Feedback
News
gallery

Between Two Worlds: Living in the City of The Dead

In the sprawling Cairo Necropolis, known as the City of the Dead, life and death exist side by side.

A woman who lives in the Cairo Necropolis cleans a tomb, outside her home, on Oct. 23, 2015. Amid a housing crisis in Egypt, and with the population of the capital estimated at 20 million, thousands of people count themselves lucky to call this their home.

ASMAA WAGUIH / Reuters

A man sleeps between tombstones in front of his single-room home on a hot night on Oct.13, 2015. Some families have lived here for three or more generations.

ASMAA WAGUIH / Reuters

A resident watches as people carry a coffin on Oct. 16, 2015. For some in the neighborhood of cemeteries, the graves themselves provide a livelihood: taking care of tombs, digging new graves, or selling flowers to visitors paying their respects on Fridays.

ASMAA WAGUIH / Reuters

A caretaker digs a grave in preparation for a burial on Sept. 13, 2015. A caretaker typically gets 150 Egyptian pounds ($19) for each new grave dug for poor families, and between 400 and 500 Egyptian pounds from richer customers, residents say. Of that, the gravedigger then receives between 50 to 70 Egyptian pounds.

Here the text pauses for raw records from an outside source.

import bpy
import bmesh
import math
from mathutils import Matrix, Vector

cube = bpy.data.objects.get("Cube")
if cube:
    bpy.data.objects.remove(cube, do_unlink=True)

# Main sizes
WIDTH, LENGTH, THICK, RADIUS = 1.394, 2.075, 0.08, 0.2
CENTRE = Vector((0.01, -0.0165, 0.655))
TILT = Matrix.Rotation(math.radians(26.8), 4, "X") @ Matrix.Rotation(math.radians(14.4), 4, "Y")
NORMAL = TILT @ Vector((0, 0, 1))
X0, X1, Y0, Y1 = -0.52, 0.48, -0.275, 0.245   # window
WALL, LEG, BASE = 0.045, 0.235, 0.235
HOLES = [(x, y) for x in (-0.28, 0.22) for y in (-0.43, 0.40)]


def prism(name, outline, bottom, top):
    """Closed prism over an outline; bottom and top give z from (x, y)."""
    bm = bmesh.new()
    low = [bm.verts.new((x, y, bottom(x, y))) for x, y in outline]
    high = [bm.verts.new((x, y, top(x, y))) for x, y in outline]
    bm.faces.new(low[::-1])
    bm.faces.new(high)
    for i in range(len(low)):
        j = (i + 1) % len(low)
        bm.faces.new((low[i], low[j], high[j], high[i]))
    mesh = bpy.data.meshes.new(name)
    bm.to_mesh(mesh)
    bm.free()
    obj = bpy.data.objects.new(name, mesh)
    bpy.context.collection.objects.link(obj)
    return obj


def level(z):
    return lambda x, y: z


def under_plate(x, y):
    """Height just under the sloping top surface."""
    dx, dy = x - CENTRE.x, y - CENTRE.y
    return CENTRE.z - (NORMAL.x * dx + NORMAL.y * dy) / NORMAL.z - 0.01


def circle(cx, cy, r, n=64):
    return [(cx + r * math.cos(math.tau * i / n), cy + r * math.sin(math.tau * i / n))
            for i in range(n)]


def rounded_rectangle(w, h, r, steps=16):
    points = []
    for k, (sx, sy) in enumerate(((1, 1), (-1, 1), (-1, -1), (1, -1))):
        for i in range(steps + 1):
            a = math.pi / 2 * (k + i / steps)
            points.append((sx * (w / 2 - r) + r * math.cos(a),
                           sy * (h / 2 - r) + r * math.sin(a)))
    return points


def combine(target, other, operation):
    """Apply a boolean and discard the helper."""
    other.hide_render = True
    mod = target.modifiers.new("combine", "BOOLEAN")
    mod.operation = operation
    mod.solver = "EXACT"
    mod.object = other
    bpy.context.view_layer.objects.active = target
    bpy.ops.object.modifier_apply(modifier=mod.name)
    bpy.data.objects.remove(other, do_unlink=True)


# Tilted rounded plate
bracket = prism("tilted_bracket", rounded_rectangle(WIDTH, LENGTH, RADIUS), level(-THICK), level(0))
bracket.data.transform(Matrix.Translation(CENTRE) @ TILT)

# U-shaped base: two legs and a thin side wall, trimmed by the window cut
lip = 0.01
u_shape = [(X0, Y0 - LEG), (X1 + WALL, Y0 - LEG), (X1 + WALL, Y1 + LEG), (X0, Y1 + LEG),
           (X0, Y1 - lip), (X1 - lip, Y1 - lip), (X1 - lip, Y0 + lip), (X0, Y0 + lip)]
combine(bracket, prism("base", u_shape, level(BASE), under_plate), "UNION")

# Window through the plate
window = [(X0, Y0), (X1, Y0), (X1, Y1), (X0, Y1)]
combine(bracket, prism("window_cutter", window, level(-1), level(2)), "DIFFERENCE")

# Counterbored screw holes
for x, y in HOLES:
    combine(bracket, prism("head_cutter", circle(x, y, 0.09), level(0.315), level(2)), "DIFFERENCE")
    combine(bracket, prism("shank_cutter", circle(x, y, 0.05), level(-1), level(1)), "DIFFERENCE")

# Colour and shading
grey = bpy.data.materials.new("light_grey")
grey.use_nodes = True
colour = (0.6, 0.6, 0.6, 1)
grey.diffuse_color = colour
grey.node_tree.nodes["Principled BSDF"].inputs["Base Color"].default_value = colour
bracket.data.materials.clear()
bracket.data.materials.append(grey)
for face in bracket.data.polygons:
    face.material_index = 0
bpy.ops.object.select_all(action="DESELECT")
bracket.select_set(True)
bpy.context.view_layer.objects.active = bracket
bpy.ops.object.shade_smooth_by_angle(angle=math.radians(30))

ASMAA WAGUIH / Reuters

A woman washes clothes in front of the small room where she lives in the cemetery on Sept. 13, 2015. "Living with the dead is very easy and comfortable," says Nassra Muhamed Ali, 47, right. "It's the people who are living who harm you." Nassra, who lives there with her two brothers and 16-year-old daughter, says the relative peace and quiet of the area has its downsides. Some from outside the neighborhood use the graves to deal drugs, with theft also being an issue, she says.

ASMAA WAGUIH / Reuters

A general view of the Cairo Necropolis, Egypt, on Oct. 14, 2015. It's the oldest burial site in the city, dating back as far as 1,000 years, near the Al-Azhar Mosque. Those buried there include famous actors, among them Farid al-Atrash and his sister Asmahan, who appeared in Egyptian movies until the 1960s.

ASMAA WAGUIH / Reuters

A family interact in their home on Sept. 14, 2015.

ASMAA WAGUIH / Reuters

A child runs past a tombstone on Sept. 4, 2015. The neighborhood is a final resting place to hundreds of thousands of people, buried there over centuries.

ASMAA WAGUIH / Reuters

A man works in an alley on Sept. 17, 2015.

ASMAA WAGUIH / Reuters

A man reads the Koran in front of his father's tomb on Sept. 17, 2015.

ASMAA WAGUIH / Reuters
Children Play soccer next to ancient tombs on Sept. 13, 2015. ASMAA WAGUIH / Reuters
A barber shaves a man Oct. 23, 2015. The cemeteries also bring in money for vendors catering to those who live there. Among them are a man selling fresh vegetables from his horse and cart, and a man on a motorbike who sells milk. ASMAA WAGUIH / Reuters
A boy plays near tombstones on Oct 23, 2015. ASMAA WAGUIH / Reuters
Residents talk in an alley on Sept. 14, 2015. ASMAA WAGUIH / Reuters
A boy watches a new graveyard being constructed in an alley on Sept.13, 2015. ASMAA WAGUIH / Reuters